*** Opening RECORD EXTRACTS ***
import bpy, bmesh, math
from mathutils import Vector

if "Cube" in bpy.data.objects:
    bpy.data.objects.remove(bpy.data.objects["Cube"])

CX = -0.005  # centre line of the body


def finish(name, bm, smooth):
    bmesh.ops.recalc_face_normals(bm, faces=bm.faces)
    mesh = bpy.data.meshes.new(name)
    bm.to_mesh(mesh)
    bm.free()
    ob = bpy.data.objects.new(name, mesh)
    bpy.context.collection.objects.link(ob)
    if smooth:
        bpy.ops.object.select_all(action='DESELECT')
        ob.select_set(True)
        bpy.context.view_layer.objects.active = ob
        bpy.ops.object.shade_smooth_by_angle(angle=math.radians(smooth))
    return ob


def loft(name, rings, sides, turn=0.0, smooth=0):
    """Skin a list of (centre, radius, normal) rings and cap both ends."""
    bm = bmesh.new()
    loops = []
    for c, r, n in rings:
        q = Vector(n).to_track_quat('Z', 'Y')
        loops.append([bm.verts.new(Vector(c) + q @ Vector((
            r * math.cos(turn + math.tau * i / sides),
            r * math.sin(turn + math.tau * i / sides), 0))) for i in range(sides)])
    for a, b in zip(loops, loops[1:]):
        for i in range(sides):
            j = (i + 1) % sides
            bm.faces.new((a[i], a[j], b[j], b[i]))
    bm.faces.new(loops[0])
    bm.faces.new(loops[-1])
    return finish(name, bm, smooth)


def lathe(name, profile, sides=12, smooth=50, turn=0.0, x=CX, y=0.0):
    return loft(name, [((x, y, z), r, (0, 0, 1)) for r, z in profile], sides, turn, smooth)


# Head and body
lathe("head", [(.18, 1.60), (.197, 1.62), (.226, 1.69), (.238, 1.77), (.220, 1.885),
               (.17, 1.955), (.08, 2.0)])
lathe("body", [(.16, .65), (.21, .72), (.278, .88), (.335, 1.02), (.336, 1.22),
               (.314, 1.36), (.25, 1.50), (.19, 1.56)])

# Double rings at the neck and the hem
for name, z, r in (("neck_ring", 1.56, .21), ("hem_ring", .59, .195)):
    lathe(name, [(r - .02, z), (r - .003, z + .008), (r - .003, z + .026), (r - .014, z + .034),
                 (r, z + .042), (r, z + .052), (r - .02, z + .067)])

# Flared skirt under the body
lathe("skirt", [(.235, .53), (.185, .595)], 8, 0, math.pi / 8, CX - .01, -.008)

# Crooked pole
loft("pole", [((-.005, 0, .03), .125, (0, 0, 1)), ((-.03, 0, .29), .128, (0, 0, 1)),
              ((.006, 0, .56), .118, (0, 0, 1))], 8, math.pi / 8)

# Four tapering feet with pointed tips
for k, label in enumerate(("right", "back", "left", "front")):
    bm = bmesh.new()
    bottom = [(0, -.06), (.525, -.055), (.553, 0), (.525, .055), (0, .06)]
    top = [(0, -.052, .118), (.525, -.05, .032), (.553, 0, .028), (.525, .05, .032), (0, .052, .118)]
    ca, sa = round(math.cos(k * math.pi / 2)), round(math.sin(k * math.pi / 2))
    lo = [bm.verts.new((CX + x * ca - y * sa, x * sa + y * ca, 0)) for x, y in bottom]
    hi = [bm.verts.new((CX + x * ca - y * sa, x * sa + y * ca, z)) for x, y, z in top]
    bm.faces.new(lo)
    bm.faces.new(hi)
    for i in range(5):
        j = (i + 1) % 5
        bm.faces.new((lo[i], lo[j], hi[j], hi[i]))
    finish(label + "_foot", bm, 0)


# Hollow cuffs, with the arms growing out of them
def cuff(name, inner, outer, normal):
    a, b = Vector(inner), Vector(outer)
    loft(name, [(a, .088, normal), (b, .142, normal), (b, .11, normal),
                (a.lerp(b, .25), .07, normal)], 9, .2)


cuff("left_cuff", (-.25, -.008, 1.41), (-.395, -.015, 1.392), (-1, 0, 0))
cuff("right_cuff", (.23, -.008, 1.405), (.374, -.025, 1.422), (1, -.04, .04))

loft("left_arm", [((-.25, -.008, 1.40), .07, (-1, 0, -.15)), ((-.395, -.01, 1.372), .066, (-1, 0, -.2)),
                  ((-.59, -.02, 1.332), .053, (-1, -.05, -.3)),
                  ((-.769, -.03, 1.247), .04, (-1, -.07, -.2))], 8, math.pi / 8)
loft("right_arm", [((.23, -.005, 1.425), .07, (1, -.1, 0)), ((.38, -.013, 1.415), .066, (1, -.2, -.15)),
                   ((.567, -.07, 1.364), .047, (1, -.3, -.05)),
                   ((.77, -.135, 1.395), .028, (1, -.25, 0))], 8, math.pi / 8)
*** Closing RECORD EXTRACTS ***
*** Opening RECORD EXTRACTS ***
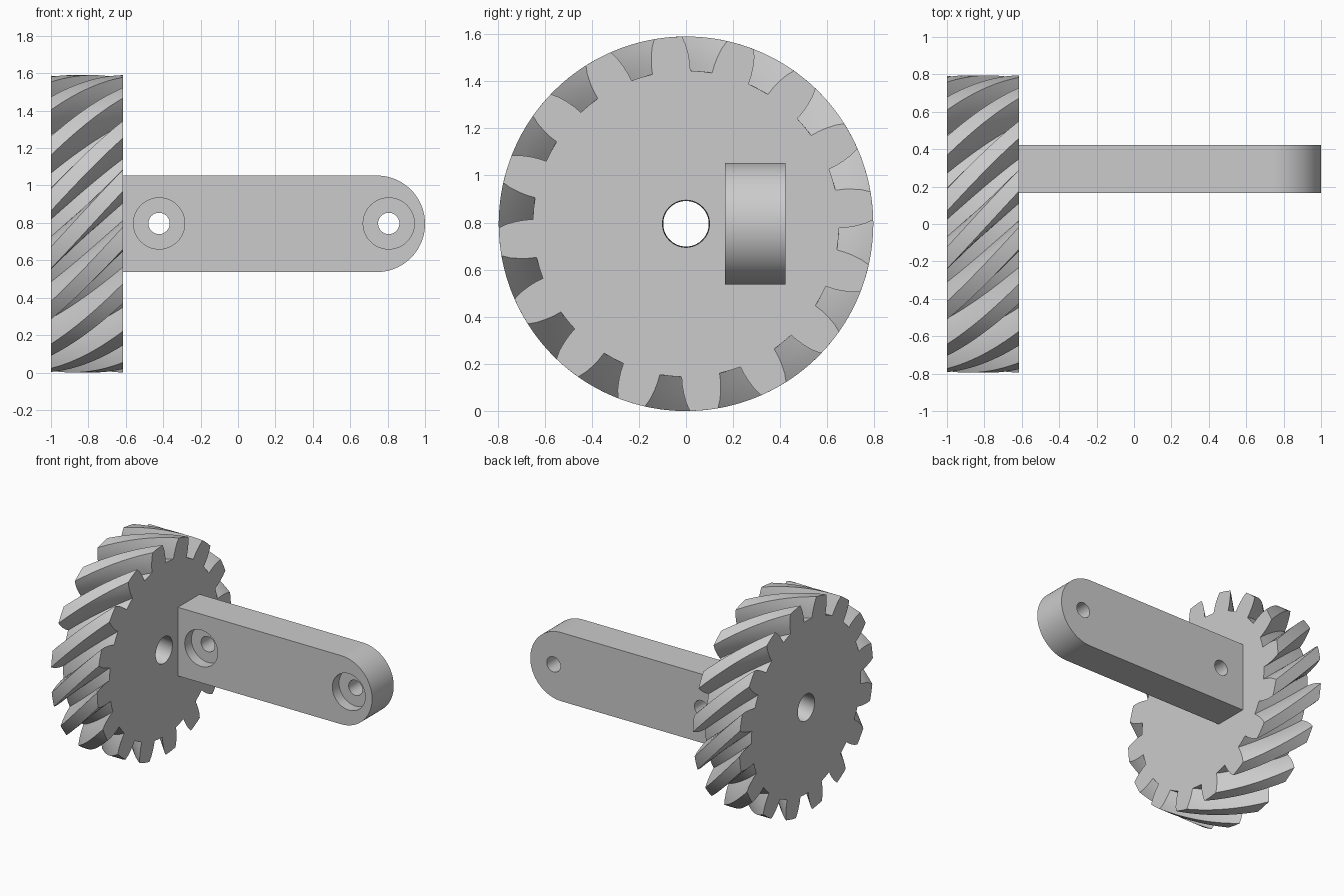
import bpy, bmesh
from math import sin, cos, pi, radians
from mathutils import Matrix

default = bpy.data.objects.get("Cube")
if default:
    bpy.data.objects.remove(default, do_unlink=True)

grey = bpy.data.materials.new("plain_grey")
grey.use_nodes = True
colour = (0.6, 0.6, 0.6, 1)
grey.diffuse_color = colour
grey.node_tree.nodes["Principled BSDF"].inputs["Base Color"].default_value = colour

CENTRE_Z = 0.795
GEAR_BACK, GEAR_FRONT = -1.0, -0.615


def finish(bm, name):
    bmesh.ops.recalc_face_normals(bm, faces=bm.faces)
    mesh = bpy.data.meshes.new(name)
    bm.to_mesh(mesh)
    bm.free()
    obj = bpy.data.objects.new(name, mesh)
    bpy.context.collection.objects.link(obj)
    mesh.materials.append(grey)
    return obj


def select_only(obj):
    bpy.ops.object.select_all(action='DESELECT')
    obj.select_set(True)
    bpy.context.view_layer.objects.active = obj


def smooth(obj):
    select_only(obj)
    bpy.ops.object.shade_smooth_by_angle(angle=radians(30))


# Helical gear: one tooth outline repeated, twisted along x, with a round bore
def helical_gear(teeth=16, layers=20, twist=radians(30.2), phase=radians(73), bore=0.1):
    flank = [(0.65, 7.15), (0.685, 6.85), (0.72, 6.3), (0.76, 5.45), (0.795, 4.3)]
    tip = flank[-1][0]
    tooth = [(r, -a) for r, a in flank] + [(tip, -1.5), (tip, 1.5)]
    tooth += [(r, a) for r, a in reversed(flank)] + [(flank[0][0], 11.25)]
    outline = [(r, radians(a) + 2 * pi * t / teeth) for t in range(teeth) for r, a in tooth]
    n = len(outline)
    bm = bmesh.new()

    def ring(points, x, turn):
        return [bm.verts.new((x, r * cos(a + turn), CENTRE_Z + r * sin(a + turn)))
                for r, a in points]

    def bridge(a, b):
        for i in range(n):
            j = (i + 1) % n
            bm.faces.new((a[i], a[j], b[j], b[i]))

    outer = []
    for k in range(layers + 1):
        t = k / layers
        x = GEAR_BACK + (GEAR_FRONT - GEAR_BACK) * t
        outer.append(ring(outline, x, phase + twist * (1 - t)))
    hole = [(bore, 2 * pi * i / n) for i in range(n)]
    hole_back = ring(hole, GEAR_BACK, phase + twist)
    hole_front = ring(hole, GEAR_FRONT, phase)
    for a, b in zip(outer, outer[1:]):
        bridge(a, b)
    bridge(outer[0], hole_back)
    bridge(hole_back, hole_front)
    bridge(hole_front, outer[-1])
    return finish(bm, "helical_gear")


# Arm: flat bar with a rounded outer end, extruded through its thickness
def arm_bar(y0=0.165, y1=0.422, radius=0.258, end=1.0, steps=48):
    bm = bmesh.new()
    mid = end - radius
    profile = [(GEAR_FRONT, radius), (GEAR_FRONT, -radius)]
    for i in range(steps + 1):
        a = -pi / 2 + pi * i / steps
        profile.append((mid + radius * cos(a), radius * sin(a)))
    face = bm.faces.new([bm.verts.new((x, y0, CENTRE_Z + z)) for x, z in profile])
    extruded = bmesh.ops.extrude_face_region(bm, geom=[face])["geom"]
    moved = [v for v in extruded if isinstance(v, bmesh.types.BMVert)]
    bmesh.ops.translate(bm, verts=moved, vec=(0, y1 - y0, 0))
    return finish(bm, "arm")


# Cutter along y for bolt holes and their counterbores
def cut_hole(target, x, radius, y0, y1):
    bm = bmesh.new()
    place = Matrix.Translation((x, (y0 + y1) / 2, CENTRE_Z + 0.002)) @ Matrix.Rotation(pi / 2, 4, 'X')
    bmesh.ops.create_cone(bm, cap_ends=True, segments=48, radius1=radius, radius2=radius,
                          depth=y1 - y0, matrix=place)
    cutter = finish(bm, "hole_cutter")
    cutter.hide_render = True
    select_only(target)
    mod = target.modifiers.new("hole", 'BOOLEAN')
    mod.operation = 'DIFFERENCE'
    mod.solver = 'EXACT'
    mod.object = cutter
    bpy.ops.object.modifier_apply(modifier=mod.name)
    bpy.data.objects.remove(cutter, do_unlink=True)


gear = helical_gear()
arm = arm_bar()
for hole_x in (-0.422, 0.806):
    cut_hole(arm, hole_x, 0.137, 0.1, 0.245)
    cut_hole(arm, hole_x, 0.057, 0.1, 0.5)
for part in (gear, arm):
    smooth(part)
*** Closing RECORD EXTRACTS ***
*** Opening RECORD EXTRACTS ***
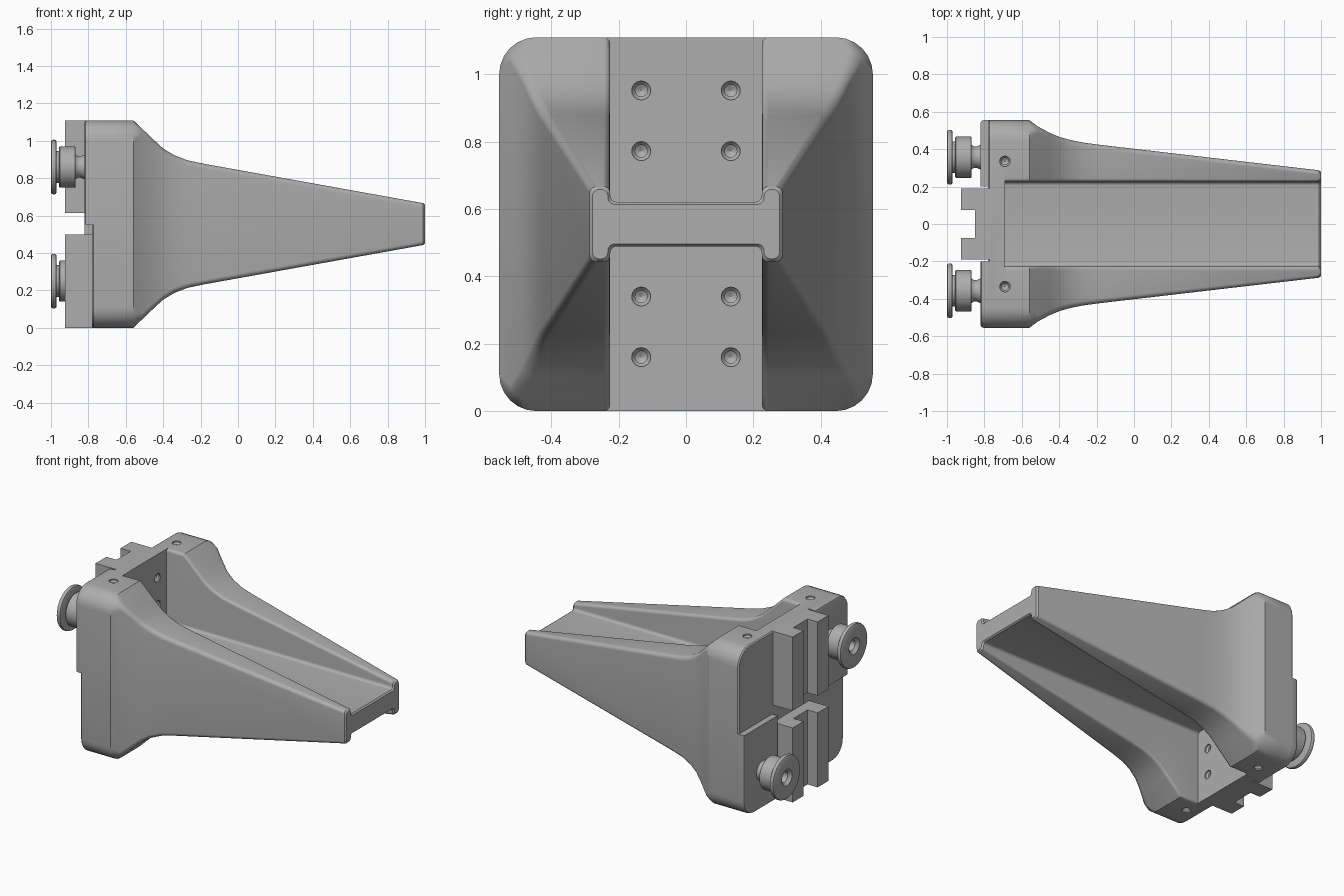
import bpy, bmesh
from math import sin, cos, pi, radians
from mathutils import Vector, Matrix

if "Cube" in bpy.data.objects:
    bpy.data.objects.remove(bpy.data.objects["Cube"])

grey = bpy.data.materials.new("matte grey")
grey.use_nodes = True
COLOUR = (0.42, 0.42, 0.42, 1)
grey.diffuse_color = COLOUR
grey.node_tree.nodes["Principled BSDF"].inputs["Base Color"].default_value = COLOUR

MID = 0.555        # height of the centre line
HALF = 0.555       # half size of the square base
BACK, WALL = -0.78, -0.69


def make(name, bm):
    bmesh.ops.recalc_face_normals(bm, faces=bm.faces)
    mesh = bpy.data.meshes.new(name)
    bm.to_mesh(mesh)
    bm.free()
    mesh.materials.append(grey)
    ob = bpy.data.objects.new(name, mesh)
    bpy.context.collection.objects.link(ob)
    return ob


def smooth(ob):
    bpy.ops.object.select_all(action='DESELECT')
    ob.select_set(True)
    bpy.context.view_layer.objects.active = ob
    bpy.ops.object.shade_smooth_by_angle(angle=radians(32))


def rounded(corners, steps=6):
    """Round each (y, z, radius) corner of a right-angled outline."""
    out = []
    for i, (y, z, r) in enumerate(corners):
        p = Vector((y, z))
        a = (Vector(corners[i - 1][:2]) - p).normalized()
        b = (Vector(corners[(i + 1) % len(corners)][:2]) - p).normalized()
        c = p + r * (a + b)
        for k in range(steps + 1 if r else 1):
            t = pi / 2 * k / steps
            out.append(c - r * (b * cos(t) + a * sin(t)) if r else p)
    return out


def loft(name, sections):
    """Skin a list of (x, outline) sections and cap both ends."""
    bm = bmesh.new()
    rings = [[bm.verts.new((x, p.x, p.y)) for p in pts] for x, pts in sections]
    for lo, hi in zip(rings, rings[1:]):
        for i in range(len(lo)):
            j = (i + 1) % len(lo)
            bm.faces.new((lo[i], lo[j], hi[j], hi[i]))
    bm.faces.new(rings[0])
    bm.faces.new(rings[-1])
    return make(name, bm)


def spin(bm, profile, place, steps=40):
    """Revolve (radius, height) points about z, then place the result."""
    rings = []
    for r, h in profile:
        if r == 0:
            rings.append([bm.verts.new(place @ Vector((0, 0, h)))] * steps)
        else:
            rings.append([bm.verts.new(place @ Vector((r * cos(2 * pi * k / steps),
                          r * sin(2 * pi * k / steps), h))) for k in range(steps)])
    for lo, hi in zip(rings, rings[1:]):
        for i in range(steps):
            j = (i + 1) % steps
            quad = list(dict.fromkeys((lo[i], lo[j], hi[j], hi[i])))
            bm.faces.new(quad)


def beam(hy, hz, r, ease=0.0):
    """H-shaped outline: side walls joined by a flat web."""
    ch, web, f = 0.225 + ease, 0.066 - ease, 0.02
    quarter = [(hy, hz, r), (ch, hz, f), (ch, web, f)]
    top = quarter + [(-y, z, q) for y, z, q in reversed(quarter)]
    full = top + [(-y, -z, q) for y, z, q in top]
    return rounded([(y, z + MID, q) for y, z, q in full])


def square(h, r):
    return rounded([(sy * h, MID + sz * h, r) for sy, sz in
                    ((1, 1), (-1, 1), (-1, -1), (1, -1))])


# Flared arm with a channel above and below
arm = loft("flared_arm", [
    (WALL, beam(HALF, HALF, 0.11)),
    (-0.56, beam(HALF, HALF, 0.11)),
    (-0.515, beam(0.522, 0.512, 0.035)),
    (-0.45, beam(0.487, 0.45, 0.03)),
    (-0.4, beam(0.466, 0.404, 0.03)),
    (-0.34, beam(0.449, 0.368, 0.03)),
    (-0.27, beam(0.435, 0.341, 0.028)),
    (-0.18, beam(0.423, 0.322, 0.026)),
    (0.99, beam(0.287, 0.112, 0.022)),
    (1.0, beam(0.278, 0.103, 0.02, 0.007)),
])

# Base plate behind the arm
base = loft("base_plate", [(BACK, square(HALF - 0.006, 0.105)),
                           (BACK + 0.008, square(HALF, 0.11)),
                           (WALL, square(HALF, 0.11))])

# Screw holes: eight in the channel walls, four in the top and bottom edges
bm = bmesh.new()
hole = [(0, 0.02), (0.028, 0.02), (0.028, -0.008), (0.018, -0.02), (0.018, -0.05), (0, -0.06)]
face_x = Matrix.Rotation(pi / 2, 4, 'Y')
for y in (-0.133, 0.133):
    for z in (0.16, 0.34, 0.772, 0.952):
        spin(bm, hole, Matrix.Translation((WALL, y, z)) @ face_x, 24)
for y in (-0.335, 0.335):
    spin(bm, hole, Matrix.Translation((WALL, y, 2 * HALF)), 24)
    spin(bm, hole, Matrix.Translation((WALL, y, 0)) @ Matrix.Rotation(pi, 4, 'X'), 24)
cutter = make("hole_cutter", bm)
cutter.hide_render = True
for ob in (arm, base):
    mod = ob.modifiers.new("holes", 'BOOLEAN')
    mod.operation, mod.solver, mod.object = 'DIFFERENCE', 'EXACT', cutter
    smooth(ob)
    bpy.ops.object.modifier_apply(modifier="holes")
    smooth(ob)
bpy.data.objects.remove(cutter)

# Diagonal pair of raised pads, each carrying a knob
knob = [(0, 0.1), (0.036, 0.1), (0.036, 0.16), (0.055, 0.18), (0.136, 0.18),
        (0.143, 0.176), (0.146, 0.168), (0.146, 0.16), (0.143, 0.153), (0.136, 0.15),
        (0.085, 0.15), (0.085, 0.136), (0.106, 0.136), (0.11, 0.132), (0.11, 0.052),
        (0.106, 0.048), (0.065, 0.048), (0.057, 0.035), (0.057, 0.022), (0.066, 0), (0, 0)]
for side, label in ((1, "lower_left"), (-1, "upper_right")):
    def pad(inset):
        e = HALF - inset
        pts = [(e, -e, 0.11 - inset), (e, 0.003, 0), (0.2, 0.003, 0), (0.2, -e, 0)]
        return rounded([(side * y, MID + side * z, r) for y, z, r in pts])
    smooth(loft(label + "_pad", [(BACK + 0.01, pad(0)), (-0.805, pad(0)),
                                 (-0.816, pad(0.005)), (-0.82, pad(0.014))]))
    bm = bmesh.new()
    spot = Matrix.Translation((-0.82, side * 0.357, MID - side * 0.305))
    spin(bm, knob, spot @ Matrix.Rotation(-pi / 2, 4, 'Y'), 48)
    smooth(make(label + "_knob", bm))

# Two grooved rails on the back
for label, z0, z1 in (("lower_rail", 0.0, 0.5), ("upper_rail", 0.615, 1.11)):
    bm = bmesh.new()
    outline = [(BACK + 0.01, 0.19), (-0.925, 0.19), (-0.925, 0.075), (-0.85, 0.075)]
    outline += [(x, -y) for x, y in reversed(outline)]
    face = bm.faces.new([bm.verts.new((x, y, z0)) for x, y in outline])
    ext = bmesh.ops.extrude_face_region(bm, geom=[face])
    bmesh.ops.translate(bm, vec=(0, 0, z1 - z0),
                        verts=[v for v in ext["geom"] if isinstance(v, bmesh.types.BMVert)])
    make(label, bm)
*** Closing RECORD EXTRACTS ***
AIM OF THE EXERCISE: Return only the lines between the one holding "# Helical gear: one" and the one holding "tip = flank[-1][0]", inclusive, exactly as they appear above.

YOUR SOLUTION:
# Helical gear: one tooth outline repeated, twisted along x, with a round bore
def helical_gear(teeth=16, layers=20, twist=radians(30.2), phase=radians(73), bore=0.1):
    flank = [(0.65, 7.15), (0.685, 6.85), (0.72, 6.3), (0.76, 5.45), (0.795, 4.3)]
    tip = flank[-1][0]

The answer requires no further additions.